Therefore, the takeaway from this is that if your business goals allow it, you must consider experimenting with flexible working hours and creating a dynamic working environment.
6. Make your expectations known
If you do not set clear goals for your employees and let them do their work at their own pace and rules, they are very likely to become disengaged. Thus, it is essential that you communicate your expectations that you have from your employees so that they can work towards meeting those expectations.
Without proper communication with your employees about the objectives, they will lose their motivation to do the work. Communication is a big part of employee engagement and so, make sure that your employees are made aware of the expectations regularly.
7. Allow them to use their hidden talents
There are certain talents and skills that may not be mentioned on the CVs of your employees. They can be talents that you can only see when you provide the employees with opportunities to showcase them.
In many cases, an employee may feel disengaged if they are not allowed to reveal their talents and true potential. These talents can be a big asset to your business and thus, it is for your benefit as well as for the employee’s to let them shine.
Thus, as a manager, you must give opportunities to your employees and give them tasks outside of their job description, to uncover their hidden talents.
8. Pursue customer testimonials and reviews
When an employee or a team is made aware of how they have made the customers happy, it lets them know that their work is valued. This boosts their engagement and motivates them to continue working hard.
Therefore, what you can do is, seek out stories from customer reviews that show how any of the staff members have impressed them. Then, share these stories with your entire team. This is likely to have a positive impact on not just the staff member mentioned in the review but will also motivate other employees to follow in their footsteps.
What not to do
We have just shared with you all the things you can do to increase the engagement of your employees. However, sometimes there can be things that you are currently doing that can be a cause of disengagement in employees. Thus, here is a list of things that you should avoid doing if you do not want your staff members to lose their productivity:
- Making assumptions about their performance
Many managers commit the mistake of making assumptions about the performance of their employees based on their engagement level. Thus, even if your employees are not completely engaged in their work, you should not overreact or be dramatic about it because they might still perform highly. You might expect them to underperform but there have been many cases where the engagement level did not have a negative impact on the performance of the employees.
- Forcing employees to be someone they are not
Every person has unique skills, talents, and temperaments. You cannot force them to develop skills in one day and you must not force them to act like someone else. It is good to push people out of their comfort zones but you should be careful not to cross the line between pushing and forcing your employees to do something.
- Getting emotional

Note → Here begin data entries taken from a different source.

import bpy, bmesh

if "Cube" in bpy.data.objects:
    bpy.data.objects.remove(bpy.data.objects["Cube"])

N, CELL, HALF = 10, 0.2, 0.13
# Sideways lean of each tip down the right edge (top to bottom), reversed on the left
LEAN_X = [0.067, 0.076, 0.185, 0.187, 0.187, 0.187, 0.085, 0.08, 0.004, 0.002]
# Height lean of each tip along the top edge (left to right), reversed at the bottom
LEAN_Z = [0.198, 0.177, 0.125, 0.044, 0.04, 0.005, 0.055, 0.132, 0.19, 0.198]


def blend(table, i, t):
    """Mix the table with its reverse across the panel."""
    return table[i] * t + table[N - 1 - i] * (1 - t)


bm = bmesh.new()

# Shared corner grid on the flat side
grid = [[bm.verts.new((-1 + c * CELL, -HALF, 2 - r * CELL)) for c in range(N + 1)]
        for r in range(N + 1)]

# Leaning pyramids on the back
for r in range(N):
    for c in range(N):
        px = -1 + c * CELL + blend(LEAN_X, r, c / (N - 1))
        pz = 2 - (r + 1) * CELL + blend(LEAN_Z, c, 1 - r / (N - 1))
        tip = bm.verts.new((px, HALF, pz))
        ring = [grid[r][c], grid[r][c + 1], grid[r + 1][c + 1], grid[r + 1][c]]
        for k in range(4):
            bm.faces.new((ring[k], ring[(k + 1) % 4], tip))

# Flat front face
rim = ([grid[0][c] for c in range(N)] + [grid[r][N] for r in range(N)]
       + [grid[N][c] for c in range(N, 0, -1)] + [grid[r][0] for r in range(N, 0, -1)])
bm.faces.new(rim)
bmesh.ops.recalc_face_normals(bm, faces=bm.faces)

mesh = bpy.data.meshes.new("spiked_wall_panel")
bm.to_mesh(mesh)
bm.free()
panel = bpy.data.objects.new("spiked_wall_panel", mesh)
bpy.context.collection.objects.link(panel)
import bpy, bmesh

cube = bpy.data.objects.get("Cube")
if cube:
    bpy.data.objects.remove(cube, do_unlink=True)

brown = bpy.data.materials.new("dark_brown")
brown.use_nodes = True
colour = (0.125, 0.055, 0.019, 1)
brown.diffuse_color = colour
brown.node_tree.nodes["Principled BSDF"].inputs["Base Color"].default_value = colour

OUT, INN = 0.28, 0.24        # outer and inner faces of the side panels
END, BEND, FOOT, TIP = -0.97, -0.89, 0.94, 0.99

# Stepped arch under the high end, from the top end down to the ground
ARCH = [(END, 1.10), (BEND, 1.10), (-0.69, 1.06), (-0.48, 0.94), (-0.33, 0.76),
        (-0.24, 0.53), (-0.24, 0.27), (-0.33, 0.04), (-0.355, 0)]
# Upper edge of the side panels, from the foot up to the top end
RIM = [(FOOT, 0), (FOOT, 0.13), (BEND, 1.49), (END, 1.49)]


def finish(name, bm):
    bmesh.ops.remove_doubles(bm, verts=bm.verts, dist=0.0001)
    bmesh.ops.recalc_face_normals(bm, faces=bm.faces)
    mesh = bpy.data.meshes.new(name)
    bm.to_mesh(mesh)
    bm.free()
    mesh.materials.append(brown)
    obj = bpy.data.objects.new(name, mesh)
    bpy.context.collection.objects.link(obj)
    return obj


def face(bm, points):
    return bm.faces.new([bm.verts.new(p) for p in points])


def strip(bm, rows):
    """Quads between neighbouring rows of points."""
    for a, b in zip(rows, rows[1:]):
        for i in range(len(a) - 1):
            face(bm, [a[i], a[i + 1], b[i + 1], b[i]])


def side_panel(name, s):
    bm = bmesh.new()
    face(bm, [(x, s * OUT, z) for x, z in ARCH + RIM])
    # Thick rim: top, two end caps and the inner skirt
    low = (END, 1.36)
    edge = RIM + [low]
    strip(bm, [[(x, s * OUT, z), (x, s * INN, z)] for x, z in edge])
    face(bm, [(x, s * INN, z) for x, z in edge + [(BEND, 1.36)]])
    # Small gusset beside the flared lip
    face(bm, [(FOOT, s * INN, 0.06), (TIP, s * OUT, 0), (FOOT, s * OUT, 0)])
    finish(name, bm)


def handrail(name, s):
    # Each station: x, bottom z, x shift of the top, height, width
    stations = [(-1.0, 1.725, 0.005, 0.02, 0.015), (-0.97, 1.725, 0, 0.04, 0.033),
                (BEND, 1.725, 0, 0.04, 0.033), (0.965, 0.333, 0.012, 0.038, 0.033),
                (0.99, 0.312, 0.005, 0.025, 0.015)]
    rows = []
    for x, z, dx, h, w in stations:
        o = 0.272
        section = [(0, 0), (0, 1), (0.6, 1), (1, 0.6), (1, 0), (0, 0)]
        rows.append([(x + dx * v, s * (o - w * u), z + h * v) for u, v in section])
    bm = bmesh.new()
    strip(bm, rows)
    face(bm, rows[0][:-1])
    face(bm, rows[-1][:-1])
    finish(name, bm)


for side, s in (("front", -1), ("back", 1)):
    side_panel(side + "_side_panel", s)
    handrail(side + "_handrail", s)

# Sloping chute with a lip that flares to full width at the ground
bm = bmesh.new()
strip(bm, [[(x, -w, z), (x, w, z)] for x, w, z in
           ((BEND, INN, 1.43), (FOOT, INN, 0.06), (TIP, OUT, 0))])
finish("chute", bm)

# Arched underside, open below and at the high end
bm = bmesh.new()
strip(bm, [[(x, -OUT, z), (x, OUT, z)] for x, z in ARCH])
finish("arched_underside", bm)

You must not associate emotions with the work as it can have a negative effect on your co-workers. Disengaged employees will cooperate more if you adhere to a formal style of communication and do not try to incite their emotions.
At the end of the day, you must remember that disengaged employees do not mean that they are not assets to your company anymore. Their engagement levels can be increased if you try the tips mentioned in this guide. Even if nothing changes, you must learn to work with them because they still might provide great results for your business. However, as a manager, you must try your best to keep your employees excited and passionate about the work of your company.